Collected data

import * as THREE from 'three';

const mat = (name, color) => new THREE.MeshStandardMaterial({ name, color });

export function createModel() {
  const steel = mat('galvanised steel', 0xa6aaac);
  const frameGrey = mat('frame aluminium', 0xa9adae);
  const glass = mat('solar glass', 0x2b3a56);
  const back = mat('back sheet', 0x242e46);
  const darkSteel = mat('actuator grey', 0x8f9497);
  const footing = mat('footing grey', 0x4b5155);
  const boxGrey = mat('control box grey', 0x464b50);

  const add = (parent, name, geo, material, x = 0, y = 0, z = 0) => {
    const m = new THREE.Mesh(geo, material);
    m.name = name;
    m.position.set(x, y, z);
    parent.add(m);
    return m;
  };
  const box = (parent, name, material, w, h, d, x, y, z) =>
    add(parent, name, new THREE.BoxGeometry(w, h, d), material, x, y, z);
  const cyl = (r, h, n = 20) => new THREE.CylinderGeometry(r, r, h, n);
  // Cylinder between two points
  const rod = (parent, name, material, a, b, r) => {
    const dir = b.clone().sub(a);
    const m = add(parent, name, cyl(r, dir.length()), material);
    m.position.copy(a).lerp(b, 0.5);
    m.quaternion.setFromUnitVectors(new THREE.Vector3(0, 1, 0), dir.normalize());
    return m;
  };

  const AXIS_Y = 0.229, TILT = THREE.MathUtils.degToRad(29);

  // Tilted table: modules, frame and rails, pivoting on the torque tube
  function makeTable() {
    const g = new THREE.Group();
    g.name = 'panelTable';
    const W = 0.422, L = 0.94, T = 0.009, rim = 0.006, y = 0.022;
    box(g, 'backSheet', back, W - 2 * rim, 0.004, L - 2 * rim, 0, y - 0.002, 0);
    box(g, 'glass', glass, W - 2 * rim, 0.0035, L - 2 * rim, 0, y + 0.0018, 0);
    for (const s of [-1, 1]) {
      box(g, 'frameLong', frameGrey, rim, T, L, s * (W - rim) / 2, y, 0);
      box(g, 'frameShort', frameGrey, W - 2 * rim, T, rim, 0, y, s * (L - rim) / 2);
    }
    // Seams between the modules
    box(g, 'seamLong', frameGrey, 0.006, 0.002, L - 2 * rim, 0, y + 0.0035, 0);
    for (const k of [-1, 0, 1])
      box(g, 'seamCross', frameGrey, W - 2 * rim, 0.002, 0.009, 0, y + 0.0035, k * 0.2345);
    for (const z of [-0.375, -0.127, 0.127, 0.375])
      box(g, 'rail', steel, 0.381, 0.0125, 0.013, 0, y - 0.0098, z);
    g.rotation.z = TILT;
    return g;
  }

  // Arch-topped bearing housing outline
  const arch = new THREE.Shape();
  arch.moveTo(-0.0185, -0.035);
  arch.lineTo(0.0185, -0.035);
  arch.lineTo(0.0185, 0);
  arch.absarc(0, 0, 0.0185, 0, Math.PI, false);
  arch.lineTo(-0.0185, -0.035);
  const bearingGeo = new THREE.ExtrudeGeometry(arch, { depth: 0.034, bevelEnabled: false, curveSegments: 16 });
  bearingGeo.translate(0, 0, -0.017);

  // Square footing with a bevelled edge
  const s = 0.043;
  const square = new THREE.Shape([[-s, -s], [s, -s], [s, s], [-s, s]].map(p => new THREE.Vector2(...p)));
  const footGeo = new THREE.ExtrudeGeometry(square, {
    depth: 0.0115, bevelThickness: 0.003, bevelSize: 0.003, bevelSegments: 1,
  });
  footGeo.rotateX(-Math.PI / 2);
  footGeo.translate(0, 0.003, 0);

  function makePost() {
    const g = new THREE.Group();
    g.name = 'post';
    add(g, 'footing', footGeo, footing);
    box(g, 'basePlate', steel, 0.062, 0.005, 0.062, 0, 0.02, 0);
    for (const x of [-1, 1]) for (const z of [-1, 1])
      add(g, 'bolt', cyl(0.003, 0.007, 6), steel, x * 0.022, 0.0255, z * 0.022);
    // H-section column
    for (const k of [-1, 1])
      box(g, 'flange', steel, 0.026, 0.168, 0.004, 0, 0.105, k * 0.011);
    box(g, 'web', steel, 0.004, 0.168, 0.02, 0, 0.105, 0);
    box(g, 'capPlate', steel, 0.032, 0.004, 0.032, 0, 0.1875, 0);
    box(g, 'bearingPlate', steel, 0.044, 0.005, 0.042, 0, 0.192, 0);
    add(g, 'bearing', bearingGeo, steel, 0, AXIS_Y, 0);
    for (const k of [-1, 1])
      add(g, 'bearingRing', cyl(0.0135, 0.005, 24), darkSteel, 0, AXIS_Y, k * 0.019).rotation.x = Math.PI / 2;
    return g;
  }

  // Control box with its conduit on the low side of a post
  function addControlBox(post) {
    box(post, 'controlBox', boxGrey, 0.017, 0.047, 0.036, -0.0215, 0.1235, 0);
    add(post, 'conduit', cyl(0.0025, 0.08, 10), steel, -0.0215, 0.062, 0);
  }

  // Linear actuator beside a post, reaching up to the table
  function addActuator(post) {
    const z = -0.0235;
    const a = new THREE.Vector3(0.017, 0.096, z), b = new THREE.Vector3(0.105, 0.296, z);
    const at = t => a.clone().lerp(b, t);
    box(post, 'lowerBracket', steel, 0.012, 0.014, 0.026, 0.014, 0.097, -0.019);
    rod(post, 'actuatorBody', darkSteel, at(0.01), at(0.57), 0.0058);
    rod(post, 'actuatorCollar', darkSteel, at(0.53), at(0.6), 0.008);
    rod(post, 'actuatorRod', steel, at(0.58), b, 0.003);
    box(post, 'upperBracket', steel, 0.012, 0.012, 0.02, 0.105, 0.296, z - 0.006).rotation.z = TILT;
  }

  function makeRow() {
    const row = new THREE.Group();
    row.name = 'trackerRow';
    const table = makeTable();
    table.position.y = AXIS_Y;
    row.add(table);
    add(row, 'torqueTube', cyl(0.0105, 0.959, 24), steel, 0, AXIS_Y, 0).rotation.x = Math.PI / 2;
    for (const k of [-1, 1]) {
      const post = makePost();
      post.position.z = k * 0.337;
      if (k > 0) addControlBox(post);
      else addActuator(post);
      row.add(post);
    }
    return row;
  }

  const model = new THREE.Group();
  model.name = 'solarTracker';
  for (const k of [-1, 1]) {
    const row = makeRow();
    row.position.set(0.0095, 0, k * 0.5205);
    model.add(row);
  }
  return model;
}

== WHAT YOU HAVE TO DO ==
The records above are to be set down again exactly as written.

== OUTPUT OF THE EXERCISE ==
import * as THREE from 'three';

const mat = (name, color) => new THREE.MeshStandardMaterial({ name, color });

export function createModel() {
  const steel = mat('galvanised steel', 0xa6aaac);
  const frameGrey = mat('frame aluminium', 0xa9adae);
  const glass = mat('solar glass', 0x2b3a56);
  const back = mat('back sheet', 0x242e46);
  const darkSteel = mat('actuator grey', 0x8f9497);
  const footing = mat('footing grey', 0x4b5155);
  const boxGrey = mat('control box grey', 0x464b50);

  const add = (parent, name, geo, material, x = 0, y = 0, z = 0) => {
    const m = new THREE.Mesh(geo, material);
    m.name = name;
    m.position.set(x, y, z);
    parent.add(m);
    return m;
  };
  const box = (parent, name, material, w, h, d, x, y, z) =>
    add(parent, name, new THREE.BoxGeometry(w, h, d), material, x, y, z);
  const cyl = (r, h, n = 20) => new THREE.CylinderGeometry(r, r, h, n);
  // Cylinder between two points
  const rod = (parent, name, material, a, b, r) => {
    const dir = b.clone().sub(a);
    const m = add(parent, name, cyl(r, dir.length()), material);
    m.position.copy(a).lerp(b, 0.5);
    m.quaternion.setFromUnitVectors(new THREE.Vector3(0, 1, 0), dir.normalize());
    return m;
  };

  const AXIS_Y = 0.229, TILT = THREE.MathUtils.degToRad(29);

  // Tilted table: modules, frame and rails, pivoting on the torque tube
  function makeTable() {
    const g = new THREE.Group();
    g.name = 'panelTable';
    const W = 0.422, L = 0.94, T = 0.009, rim = 0.006, y = 0.022;
    box(g, 'backSheet', back, W - 2 * rim, 0.004, L - 2 * rim, 0, y - 0.002, 0);
    box(g, 'glass', glass, W - 2 * rim, 0.0035, L - 2 * rim, 0, y + 0.0018, 0);
    for (const s of [-1, 1]) {
      box(g, 'frameLong', frameGrey, rim, T, L, s * (W - rim) / 2, y, 0);
      box(g, 'frameShort', frameGrey, W - 2 * rim, T, rim, 0, y, s * (L - rim) / 2);
    }
    // Seams between the modules
    box(g, 'seamLong', frameGrey, 0.006, 0.002, L - 2 * rim, 0, y + 0.0035, 0);
    for (const k of [-1, 0, 1])
      box(g, 'seamCross', frameGrey, W - 2 * rim, 0.002, 0.009, 0, y + 0.0035, k * 0.2345);
    for (const z of [-0.375, -0.127, 0.127, 0.375])
      box(g, 'rail', steel, 0.381, 0.0125, 0.013, 0, y - 0.0098, z);
    g.rotation.z = TILT;
    return g;
  }

  // Arch-topped bearing housing outline
  const arch = new THREE.Shape();
  arch.moveTo(-0.0185, -0.035);
  arch.lineTo(0.0185, -0.035);
  arch.lineTo(0.0185, 0);
  arch.absarc(0, 0, 0.0185, 0, Math.PI, false);
  arch.lineTo(-0.0185, -0.035);
  const bearingGeo = new THREE.ExtrudeGeometry(arch, { depth: 0.034, bevelEnabled: false, curveSegments: 16 });
  bearingGeo.translate(0, 0, -0.017);

  // Square footing with a bevelled edge
  const s = 0.043;
  const square = new THREE.Shape([[-s, -s], [s, -s], [s, s], [-s, s]].map(p => new THREE.Vector2(...p)));
  const footGeo = new THREE.ExtrudeGeometry(square, {
    depth: 0.0115, bevelThickness: 0.003, bevelSize: 0.003, bevelSegments: 1,
  });
  footGeo.rotateX(-Math.PI / 2);
  footGeo.translate(0, 0.003, 0);

  function makePost() {
    const g = new THREE.Group();
    g.name = 'post';
    add(g, 'footing', footGeo, footing);
    box(g, 'basePlate', steel, 0.062, 0.005, 0.062, 0, 0.02, 0);
    for (const x of [-1, 1]) for (const z of [-1, 1])
      add(g, 'bolt', cyl(0.003, 0.007, 6), steel, x * 0.022, 0.0255, z * 0.022);
    // H-section column
    for (const k of [-1, 1])
      box(g, 'flange', steel, 0.026, 0.168, 0.004, 0, 0.105, k * 0.011);
    box(g, 'web', steel, 0.004, 0.168, 0.02, 0, 0.105, 0);
    box(g, 'capPlate', steel, 0.032, 0.004, 0.032, 0, 0.1875, 0);
    box(g, 'bearingPlate', steel, 0.044, 0.005, 0.042, 0, 0.192, 0);
    add(g, 'bearing', bearingGeo, steel, 0, AXIS_Y, 0);
    for (const k of [-1, 1])
      add(g, 'bearingRing', cyl(0.0135, 0.005, 24), darkSteel, 0, AXIS_Y, k * 0.019).rotation.x = Math.PI / 2;
    return g;
  }

  // Control box with its conduit on the low side of a post
  function addControlBox(post) {
    box(post, 'controlBox', boxGrey, 0.017, 0.047, 0.036, -0.0215, 0.1235, 0);
    add(post, 'conduit', cyl(0.0025, 0.08, 10), steel, -0.0215, 0.062, 0);
  }

  // Linear actuator beside a post, reaching up to the table
  function addActuator(post) {
    const z = -0.0235;
    const a = new THREE.Vector3(0.017, 0.096, z), b = new THREE.Vector3(0.105, 0.296, z);
    const at = t => a.clone().lerp(b, t);
    box(post, 'lowerBracket', steel, 0.012, 0.014, 0.026, 0.014, 0.097, -0.019);
    rod(post, 'actuatorBody', darkSteel, at(0.01), at(0.57), 0.0058);
    rod(post, 'actuatorCollar', darkSteel, at(0.53), at(0.6), 0.008);
    rod(post, 'actuatorRod', steel, at(0.58), b, 0.003);
    box(post, 'upperBracket', steel, 0.012, 0.012, 0.02, 0.105, 0.296, z - 0.006).rotation.z = TILT;
  }

  function makeRow() {
    const row = new THREE.Group();
    row.name = 'trackerRow';
    const table = makeTable();
    table.position.y = AXIS_Y;
    row.add(table);
    add(row, 'torqueTube', cyl(0.0105, 0.959, 24), steel, 0, AXIS_Y, 0).rotation.x = Math.PI / 2;
    for (const k of [-1, 1]) {
      const post = makePost();
      post.position.z = k * 0.337;
      if (k > 0) addControlBox(post);
      else addActuator(post);
      row.add(post);
    }
    return row;
  }

  const model = new THREE.Group();
  model.name = 'solarTracker';
  for (const k of [-1, 1]) {
    const row = makeRow();
    row.position.set(0.0095, 0, k * 0.5205);
    model.add(row);
  }
  return model;
}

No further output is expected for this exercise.